25 April 2011 | ksneath
Different and Satisfying Western w/ Realistic Characters
This is another example of a fine 50's B western -- one which in many respects outranks a number of it's "big brother" cousins.
The action begins with Larson (McMurray) escaping from a deputy transporting him to prison for a bank robbery. Larson's kid brother shows up unannounced in the midst of the action and gets fatally wounded in an exchange of gunfire with the deputy as they are escaping. They manage to stow away on a train, where we find out some of the history of these men and their motivations. Along the way the brother dies and Larson takes the alias of Kincaid while plotting how to evade the law, which is now seeking him for murder (of the deputy, which his brother shot). Kincaid ends up in a small town and in short order gets involved in various ways with the locals while needing to escape the roadblocks before the wanted poster with his picture arrives!
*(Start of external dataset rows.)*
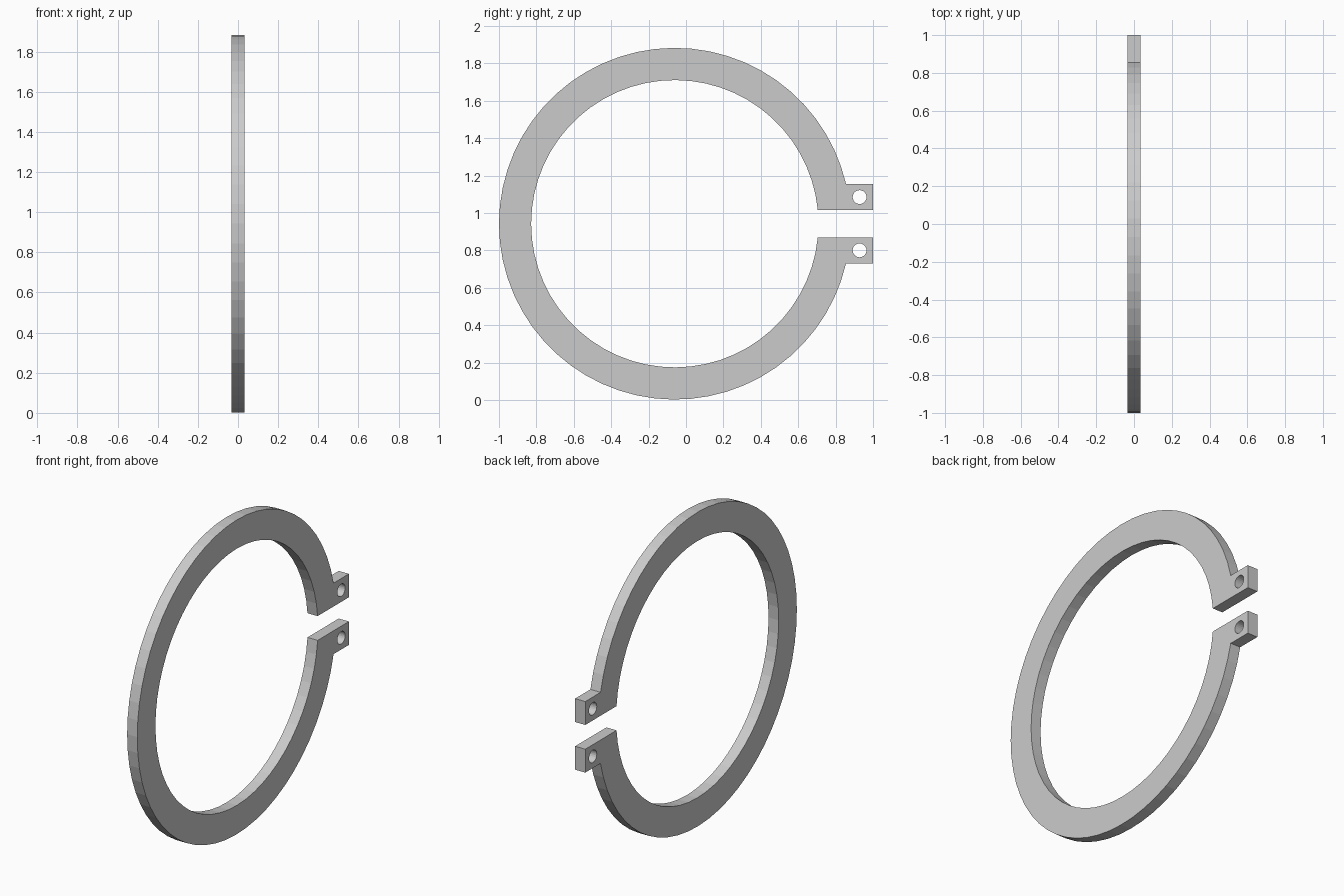
import bpy, bmesh
from math import sin, cos, asin, pi, sqrt

if "Cube" in bpy.data.objects:
    bpy.data.objects.remove(bpy.data.objects["Cube"])

CY, CZ = -0.06, 0.9425      # ring centre
R_OUT, R_IN = 0.94, 0.768   # ring radii
GAP, LUG = 0.0725, 0.2125   # half heights of the gap and of the lug pair
HALF = 0.0335               # half thickness


def arc(r, start, end, steps, cy=CY, cz=CZ):
    return [(cy + r * cos(start + (end - start) * i / steps),
             cz + r * sin(start + (end - start) * i / steps))
            for i in range(steps + 1)]


def add_loop(curve, pts):
    s = curve.splines.new('POLY')
    s.points.add(len(pts) - 1)
    for p, (y, z) in zip(s.points, pts):
        p.co = (y, z, 0, 1)
    s.use_cyclic_u = True


curve = bpy.data.curves.new("retaining_ring", 'CURVE')
curve.dimensions = '2D'
curve.fill_mode = 'BOTH'
curve.extrude = HALF

# Open ring outline with square lugs at both ends
a_out, a_in = asin(LUG / R_OUT), asin(GAP / R_IN)
outline = arc(R_OUT, a_out, 2 * pi - a_out, 56)
outline += [(1.0, CZ - LUG), (1.0, CZ - GAP)]
outline += arc(R_IN, 2 * pi - a_in, a_in, 58)
outline += [(1.0, CZ + GAP), (1.0, CZ + LUG)]
add_loop(curve, outline)

# Plier holes through the lugs
for side in (1, -1):
    add_loop(curve, arc(0.037, 0, 2 * pi * 23 / 24, 23, 0.928, CZ + side * (GAP + LUG) / 2))

# Stand the profile upright in the YZ plane and make it a mesh
ring = bpy.data.objects.new("retaining_ring", curve)
bpy.context.collection.objects.link(ring)
ring.rotation_euler = (pi / 2, 0, pi / 2)
bpy.context.view_layer.objects.active = ring
ring.select_set(True)
bpy.ops.object.convert(target='MESH')
ring = bpy.context.object
bpy.ops.object.transform_apply(location=False, rotation=True, scale=False)

# Weld the caps to the walls, flat shaded
bm = bmesh.new()
bm.from_mesh(ring.data)
bmesh.ops.remove_doubles(bm, verts=bm.verts, dist=1e-5)
bmesh.ops.recalc_face_normals(bm, faces=bm.faces)
for f in bm.faces:
    f.smooth = False
bm.to_mesh(ring.data)
bm.free()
On the surface, this is pretty standard fare for a western. It stands apart from the typical film of its genre, however, because of the thoughtful way the characters in the story are handled. One gets a sense of realism, not so much from the clothing or set designs, etc., but from the way the characters in the story respond to circumstances and each other. The people in this story are real, genuine, believable people -- unlike the stereotypical "invincible, tough as nails" western heroes that dominated the genre in this period, or the mysterious, aloof personas found in the spaghetti westerns that followed. For example, there is a barroom fight in the film with the clichéd "one man vs. the group of bad guys". However, instead of the whole group mobbing the protagonist and beating him to a pulp, they allow the fight to be one-on-one between the two who are truly in conflict, preserving their own dignity and that of the ones actually fighting. That is not to say that they have no involvement or investment, but what part they do play is sensible and believable.
It is this interaction and sincere character development along with an engaging plot which makes this a movie that is not only a decent way to pass time, but a true pleasure to watch. Oh, and it has a fun early part by James Coburn and a thrilling climax, too. And if you watch this and enjoy it, I would also highly recommend another similarly forgotten B-western of this era: "Gun the Man Down" with James Arness. I give both this and the aforementioned title a solid 7.5. Easily recommended.